• Problem to work on:
Can you set down, exactly as they appear below, the lines from the opening of the material through the one bearing "with its stripe", minus the pictures?

• Dataset records:
↓
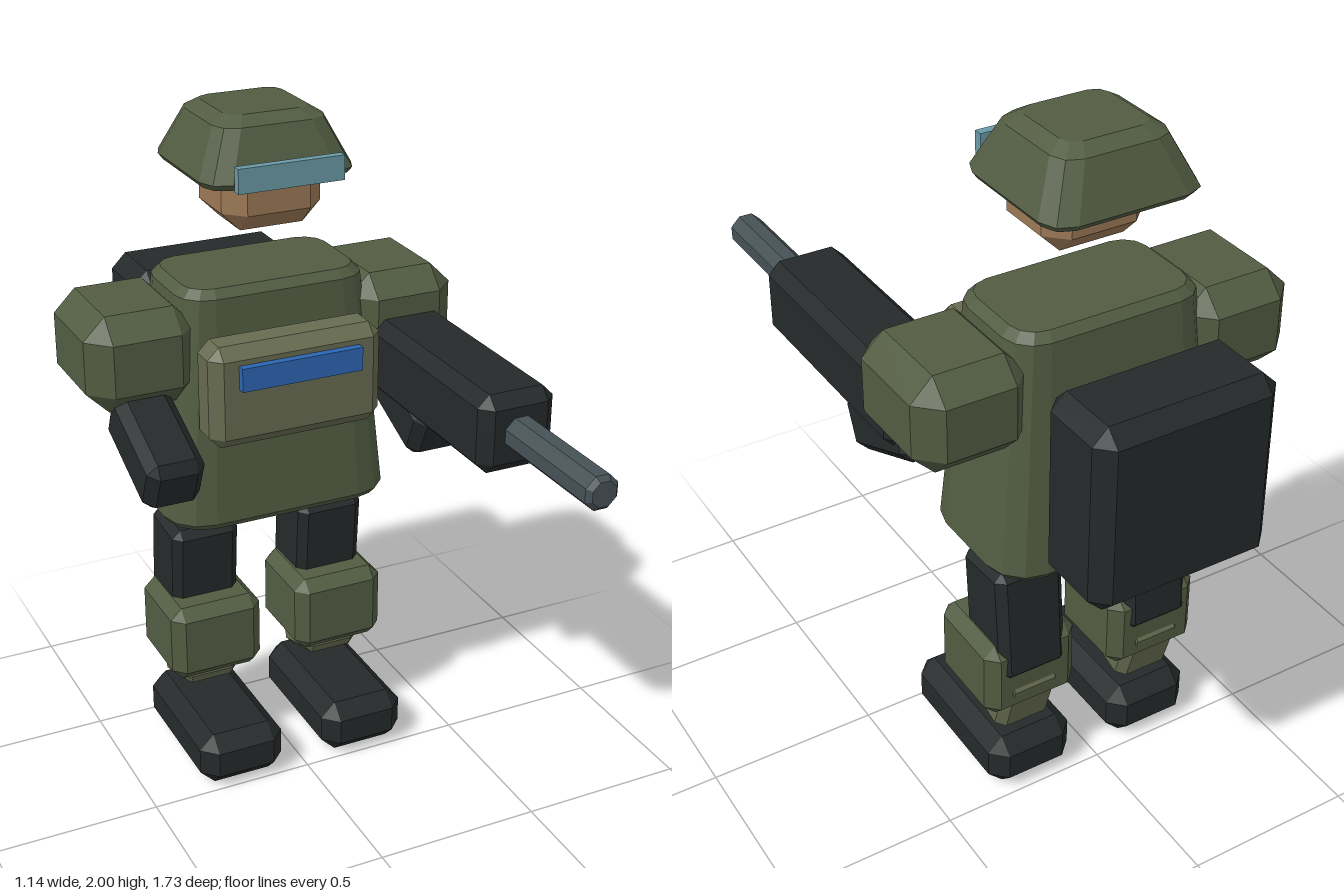
import * as THREE from 'three';
import { ConvexGeometry } from 'three/addons/geometries/ConvexGeometry.js';

const paint = (color) => new THREE.MeshStandardMaterial({ color, flatShading: true, roughness: 0.9 });

const olive = paint(0x525c42);
const khaki = paint(0x676b50);
const dark = paint(0x25292a);
const skin = paint(0x9c7856);
const glass = paint(0x6a9aa6);
const blue = paint(0x2c66b2);
const steel = paint(0x465156);

// Rectangle outline at height y: half sizes a and b, corners cut by r in n steps
function ring(y, a, b, r = 0, n = 1) {
  const points = [];
  for (const [sx, sz] of [[1, 1], [-1, 1], [-1, -1], [1, -1]]) {
    if (r === 0) {
      points.push(new THREE.Vector3(sx * a, y, sz * b));
      continue;
    }
    for (let i = 0; i <= n; i++) {
      const t = (i / n) * Math.PI / 2;
      points.push(new THREE.Vector3(sx * (a - r + r * Math.cos(t)), y, sz * (b - r + r * Math.sin(t))));
    }
  }
  return points;
}

// Box with every edge cut at 45 degrees by c
function chamferBox(w, h, d, c) {
  const a = w / 2, b = d / 2, y = h / 2;
  return new ConvexGeometry([
    ...ring(-y, a - c, b - c),
    ...ring(-y + c, a, b, c),
    ...ring(y - c, a, b, c),
    ...ring(y, a - c, b - c),
  ]);
}

export function createModel() {
  const model = new THREE.Group();
  model.name = 'trooper';

  function add(name, geometry, material, x, y, z, tilt = 0) {
    const mesh = new THREE.Mesh(geometry, material);
    mesh.name = name;
    mesh.position.set(x, y, z);
    mesh.rotation.x = tilt;
    model.add(mesh);
    return mesh;
  }

  // Flared coat
  add('torso', new ConvexGeometry([
    ...ring(0.815, 0.335, 0.21, 0.11, 3),
    ...ring(0.835, 0.35, 0.225, 0.12, 3),
    ...ring(1.505, 0.285, 0.172, 0.09, 3),
    ...ring(1.53, 0.26, 0.15, 0.07, 3),
  ]), olive, 0, 0, -0.35);

  // Chest armour with its stripe
  add('chestPlate', chamferBox(0.53, 0.305, 0.14, 0.035), khaki, 0, 1.253, -0.118);
  add('chestStripe', new THREE.BoxGeometry(0.37, 0.07, 0.028), blue, 0, 1.32, -0.038);

  // Head, helmet and visor
  add('head', chamferBox(0.3, 0.27, 0.27, 0.055), skin, 0, 1.81, -0.315);
  add('helmet', new ConvexGeometry([
    ...ring(1.822, 0.215, 0.207, 0.06, 2),
    ...ring(1.84, 0.228, 0.222, 0.07, 2),
    ...ring(1.975, 0.165, 0.16, 0.06, 2),
    ...ring(2.0, 0.125, 0.12, 0.04, 2),
  ]), olive, 0, 0, -0.352);
  add('visor', new THREE.BoxGeometry(0.315, 0.07, 0.026), glass, 0, 1.86, -0.108);

  add('backpack', chamferBox(0.545, 0.555, 0.27, 0.045), dark, 0, 1.167, -0.73);

  // Limbs, mirrored
  for (const [side, s] of [['left', 1], ['right', -1]]) {
    add(side + 'Shoulder', chamferBox(0.33, 0.285, 0.38, 0.065), olive, s * 0.405, 1.348, -0.352);
    add(side + 'Forearm', chamferBox(0.17, 0.17, 0.34, 0.03), dark, s * 0.41, 1.126, -0.122, 0.41);
    add(side + 'Thigh', chamferBox(0.21, 0.36, 0.205, 0.025), dark, s * 0.207, 0.58, -0.372, 0.08);
    add(side + 'Knee', chamferBox(0.29, 0.245, 0.292, 0.035), olive, s * 0.205, 0.402, -0.33);
    add(side + 'Shin', chamferBox(0.18, 0.22, 0.19, 0.025), khaki, s * 0.207, 0.306, -0.366, -0.3);
    add(side + 'Boot', chamferBox(0.268, 0.17, 0.485, 0.045), dark, s * 0.203, 0.087, -0.242);
  }

  // Heavy gun on the left arm, with an eight-sided barrel
  add('gunBody', chamferBox(0.232, 0.23, 0.74, 0.035), dark, 0.407, 1.25, 0.097);
  const profile = [[0, 0], [0.052, 0], [0.052, 0.43], [0.038, 0.444], [0, 0.444]]
    .map(([r, y]) => new THREE.Vector2(r, y));
  const barrel = new THREE.LatheGeometry(profile, 8);
  barrel.rotateY(Math.PI / 8);
  add('gunBarrel', barrel, steel, 0.407, 1.252, 0.42, Math.PI / 2);

  return model;
}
↑
• Exercise answer:
import * as THREE from 'three';
import { ConvexGeometry } from 'three/addons/geometries/ConvexGeometry.js';

const paint = (color) => new THREE.MeshStandardMaterial({ color, flatShading: true, roughness: 0.9 });

const olive = paint(0x525c42);
const khaki = paint(0x676b50);
const dark = paint(0x25292a);
const skin = paint(0x9c7856);
const glass = paint(0x6a9aa6);
const blue = paint(0x2c66b2);
const steel = paint(0x465156);

// Rectangle outline at height y: half sizes a and b, corners cut by r in n steps
function ring(y, a, b, r = 0, n = 1) {
  const points = [];
  for (const [sx, sz] of [[1, 1], [-1, 1], [-1, -1], [1, -1]]) {
    if (r === 0) {
      points.push(new THREE.Vector3(sx * a, y, sz * b));
      continue;
    }
    for (let i = 0; i <= n; i++) {
      const t = (i / n) * Math.PI / 2;
      points.push(new THREE.Vector3(sx * (a - r + r * Math.cos(t)), y, sz * (b - r + r * Math.sin(t))));
    }
  }
  return points;
}

// Box with every edge cut at 45 degrees by c
function chamferBox(w, h, d, c) {
  const a = w / 2, b = d / 2, y = h / 2;
  return new ConvexGeometry([
    ...ring(-y, a - c, b - c),
    ...ring(-y + c, a, b, c),
    ...ring(y - c, a, b, c),
    ...ring(y, a - c, b - c),
  ]);
}

export function createModel() {
  const model = new THREE.Group();
  model.name = 'trooper';

  function add(name, geometry, material, x, y, z, tilt = 0) {
    const mesh = new THREE.Mesh(geometry, material);
    mesh.name = name;
    mesh.position.set(x, y, z);
    mesh.rotation.x = tilt;
    model.add(mesh);
    return mesh;
  }

  // Flared coat
  add('torso', new ConvexGeometry([
    ...ring(0.815, 0.335, 0.21, 0.11, 3),
    ...ring(0.835, 0.35, 0.225, 0.12, 3),
    ...ring(1.505, 0.285, 0.172, 0.09, 3),
    ...ring(1.53, 0.26, 0.15, 0.07, 3),
  ]), olive, 0, 0, -0.35);

  // Chest armour with its stripe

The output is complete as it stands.